Yesterday I gave a presentation to the North Alabama SHRM conference in Huntsville, Alabama. I tried to incorporate some humor in to my presentation, even though the topic of investigations is not really a humorous subject. I hope it worked. Regardless these are still good tips that I wanted to reaffirm for readers.
Most people love a good humorous story. A speaker is always easier to listen to if they can make you chuckle at their story. Unfortunately many people do not have this skill. They attempt to be humorous by telling jokes and end up being humorless. If you want to improve your communication skill learn to be funny, learn to weave humorous stories into your training, your speaking, or your conversations.A growing trend
According to The Herman Trend report, more and more “C-Level executives are embracing the value of going beyond the occasional humorous remark and learning stand-up comedy.” The have learned the teaching and connecting value of making people laugh. I use humor in my presentations, usually by relating something humorous that has occurred in my HR career. After all if something funny or ridiculous has not happened to you in HR then I would be surprised. The ability to relate it to others is where the skill comes in.
Take a class on doing “Stand-up”
I have taken a class on how to do stand-up comedy. I have no aspirations of ever being a professional comedian, but I did learn a lot from that class. I learned that it takes practice to look poised. I learned how to think on my feet in front of an audience. I learned how to handle a heckler (the role played by the instructor). I learned the value of using humor to bond with your audience. A common theme in my class feedback is the attendees have enjoyed my stories and my sense of humor.
Here in the Atlanta area there is a comedian, Jeff Justice, who does corporate training and teaches business people on how to use comedy to accomplish their business goals. I know a number of his graduates and have seen some of them in action. It works. I can recall one individual in particular who was as stiff as a board in his normal presentations. Jeff helped him parlay that stiffness into a humor style that worked for him. Jeff bills himself as the Humor Resources Director, and that title endeared me to him. By the way, I have no relationship with Jeff other than admiration for his work, so this is not a paid commercial.
According to Judy Clark, who was mentioned in The Herman Trend Report, there are five takeaways to learning to be humorous:
- Participants learn how to practice light-hearted self-mocking. When we find out what people are saying about us and make light of our own foibles, we take back our power.

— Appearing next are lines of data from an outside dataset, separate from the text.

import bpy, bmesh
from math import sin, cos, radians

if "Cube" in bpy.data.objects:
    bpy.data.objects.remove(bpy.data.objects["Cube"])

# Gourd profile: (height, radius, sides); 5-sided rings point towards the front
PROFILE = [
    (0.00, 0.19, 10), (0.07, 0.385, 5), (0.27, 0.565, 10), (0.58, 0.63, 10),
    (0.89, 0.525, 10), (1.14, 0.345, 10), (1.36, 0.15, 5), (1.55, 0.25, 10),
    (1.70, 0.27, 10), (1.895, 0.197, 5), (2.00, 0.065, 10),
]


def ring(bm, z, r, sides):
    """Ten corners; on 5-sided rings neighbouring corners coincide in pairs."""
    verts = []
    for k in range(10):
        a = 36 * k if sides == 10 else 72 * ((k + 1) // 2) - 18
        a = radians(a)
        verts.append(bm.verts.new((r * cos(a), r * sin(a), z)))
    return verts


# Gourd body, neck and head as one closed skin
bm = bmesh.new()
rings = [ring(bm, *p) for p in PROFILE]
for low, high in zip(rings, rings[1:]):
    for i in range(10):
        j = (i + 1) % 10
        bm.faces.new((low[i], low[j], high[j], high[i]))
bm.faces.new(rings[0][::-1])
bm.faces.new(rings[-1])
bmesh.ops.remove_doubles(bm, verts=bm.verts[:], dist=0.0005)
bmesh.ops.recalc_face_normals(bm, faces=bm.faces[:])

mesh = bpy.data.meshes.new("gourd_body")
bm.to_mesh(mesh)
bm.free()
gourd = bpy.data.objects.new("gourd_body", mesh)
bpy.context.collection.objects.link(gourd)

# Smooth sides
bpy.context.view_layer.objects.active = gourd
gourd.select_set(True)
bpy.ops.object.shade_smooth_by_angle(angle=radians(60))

- Learning how to handle hecklers as stand-up comics, translates into valuable communications skills; they know how to handle difficult people with grace.
- Writing jokes together is a creative and bonding experience. “Nobody writes comedy alone,” states Carter; we all need others to help us determine what’s really funny.

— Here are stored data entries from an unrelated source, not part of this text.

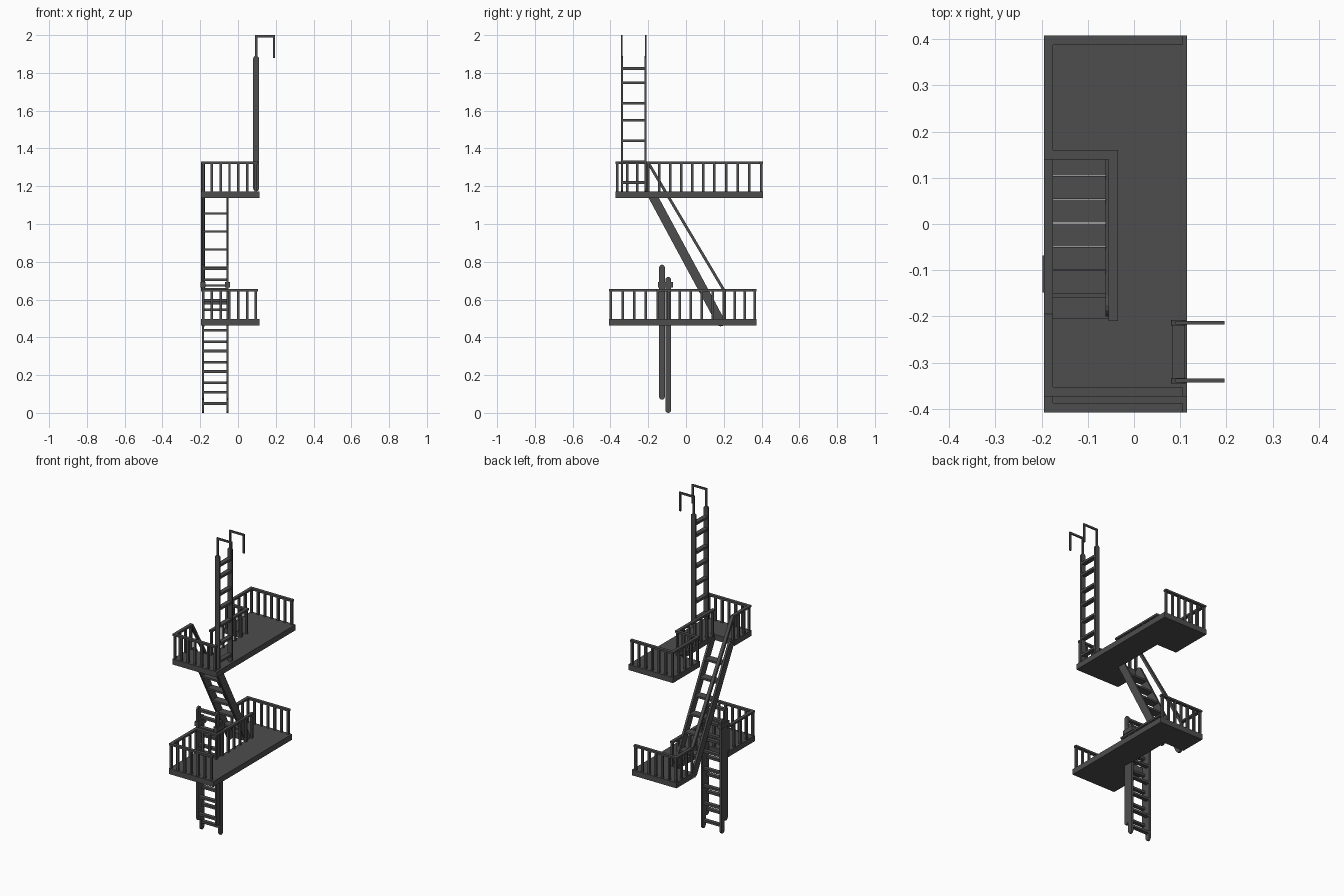
import bpy, bmesh, math
from mathutils import Vector

if "Cube" in bpy.data.objects:
    bpy.data.objects.remove(bpy.data.objects["Cube"])

iron = bpy.data.materials.new("dark_iron")
iron.diffuse_color = (0.075, 0.075, 0.075, 1)
iron.use_nodes = True
iron.node_tree.nodes["Principled BSDF"].inputs["Base Color"].default_value = iron.diffuse_color


def finish(name, bm):
    bmesh.ops.recalc_face_normals(bm, faces=bm.faces)
    me = bpy.data.meshes.new(name)
    bm.to_mesh(me)
    bm.free()
    me.materials.append(iron)
    ob = bpy.data.objects.new(name, me)
    bpy.context.collection.objects.link(ob)
    return ob


def box(bm, x0, x1, y0, y1, z0, z1):
    vs = bmesh.ops.create_cube(bm, size=1)["verts"]
    for v in vs:
        v.co = ((x0 + x1) / 2 + v.co.x * (x1 - x0),
                (y0 + y1) / 2 + v.co.y * (y1 - y0),
                (z0 + z1) / 2 + v.co.z * (z1 - z0))


def prism(bm, pts, offset):
    face = bm.faces.new([bm.verts.new(p) for p in pts])
    ext = bmesh.ops.extrude_face_region(bm, geom=[face], use_keep_orig=True)["geom"]
    for v in ext:
        if isinstance(v, bmesh.types.BMVert):
            v.co += Vector(offset)


def capsule(a, b, r, n=6):
    """Round-ended bar outline between 2D centres a and b."""
    ang = math.atan2(b[1] - a[1], b[0] - a[0])
    out = []
    for c, s in ((b, -math.pi / 2), (a, math.pi / 2)):
        for i in range(n + 1):
            t = ang + s + math.pi * i / n
            out.append((c[0] + r * math.cos(t), c[1] + r * math.sin(t)))
    return out


XO, XI, XE = -0.185, -0.045, 0.105    # outer edge rail, inner rail, wall end


def railing(bm, p, q, n, z):
    """Top rail plus n balusters from p to q, standing on height z."""
    h = 0.01
    box(bm, min(p[0], q[0]) - h, max(p[0], q[0]) + h,
        min(p[1], q[1]) - h, max(p[1], q[1]) + h, z + 0.145, z + 0.157)
    for i in range(n):
        x = p[0] + (q[0] - p[0]) * i / (n - 1)
        y = p[1] + (q[1] - p[1]) * i / (n - 1)
        box(bm, x - .0065, x + .0065, y - .0065, y + .0065, z - 0.005, z + 0.15)


# Two landings: the lower one is the upper one mirrored in y
for name, s, z in (("upper", 1, 1.173), ("lower", -1, 0.498)):
    bm = bmesh.new()
    outline = [(-.195, -.373), (.115, -.373), (.115, .408), (-.195, .408),
               (-.195, .14), (-.055, .14), (-.055, -.205), (-.195, -.205)]
    prism(bm, [(x, s * y, z - 0.035) for x, y in outline], (0, 0, 0.035))
    finish(name + "_platform", bm)
    bm = bmesh.new()
    for p, q, n in (((XO, .398), (XE - .01, .398), 7),
                    ((XO, .398), (XO, .15), 5),
                    ((XO, .15), (XI, .15), 4),
                    ((XI, .15), (XI, -.2), 7),
                    ((XO, -.363), (XE - .01, -.363), 7),
                    ((XO, -.363), (XO, -.205), 4)):
        railing(bm, (p[0], s * p[1]), (q[0], s * q[1]), n, z)
    finish(name + "_railing", bm)

# Stair stringers
bm = bmesh.new()
top, bot = (-.176, 1.148), (.183, .482)
for x in (-.191, -.062):
    prism(bm, [(x, y, z) for y, z in capsule(top, bot, .024)], (.013, 0, 0))
finish("stair_stringers", bm)

# Stair treads
bm = bmesh.new()
for i in range(6):
    z = 1.055 - .095 * i
    y = top[0] + (top[1] - z) * (bot[0] - top[0]) / (top[1] - bot[1])
    box(bm, -.18, -.06, y - .025, y + .025, z - .006, z + .006)
finish("stair_treads", bm)

# Sloping handrail between the landings
bm = bmesh.new()
prism(bm, [(-.195, -.212, 1.33), (-.195, -.195, 1.33),
           (-.195, .212, .645), (-.195, .195, .645)], (.02, 0, 0))
finish("stair_handrail", bm)

# Two sliding ladders at the bottom
for name, y, z0, z1, first in (("fixed_drop_ladder", -.127, .07, .785, .11),
                               ("sliding_drop_ladder", -.094, 0, .72, .05)):
    bm = bmesh.new()
    for x in (-.185, -.055):
        prism(bm, [(x - .006, a, b) for a, b in
                   capsule((y, z0 + .0155), (y, z1 - .0155), .0155)], (.012, 0, 0))
    for i in range(7):
        z = first + .109 * i
        if z < z1 - .005:
            box(bm, -.185, -.055, y - .012, y + .012, z - .007, z + .007)
    finish(name, bm)

# Brackets clamping the ladders together
bm = bmesh.new()
for x in (-.185, -.055):
    box(bm, x - .013, x + .013, -.148, -.068, .665, .693)
finish("ladder_brackets", bm)

# Roof ladder
bm = bmesh.new()
for y in (-.34, -.215):
    prism(bm, [(a, y - .005, b) for a, b in
               capsule((.096, 1.188), (.096, 1.875), .0155)], (0, .012, 0))
for z in (1.22, 1.33, 1.44, 1.55, 1.64, 1.747, 1.823):
    box(bm, .082, .11, -.335, -.21, z - .007, z + .007)
finish("roof_ladder", bm)

# Hooks over the parapet
bm = bmesh.new()
hook = [(.09, 1.87), (.09, 2.0), (.196, 2.0), (.196, 1.88),
        (.184, 1.88), (.184, 1.988), (.102, 1.988), (.102, 1.87)]
for y in (-.34, -.215):
    prism(bm, [(a, y - .003, b) for a, b in hook], (0, .008, 0))
finish("roof_hooks", bm)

- People learn it’s OK to take risks—to do things that scare them.
- Finally, participants learn how to effectively communicate difficult issues in a way that people will hear it.
So if you want to be a better communicator you may want to think about taking a class on stand-up comedy. You may discover something about yourself.
Partial Source: From “The Herman Trend Alert,” by Joyce Gioia, Strategic Business Futurists. (800) 227-3566 or http://www.hermangroup.com. The Herman Trend Alert is a trademark of The Herman Group, Inc.”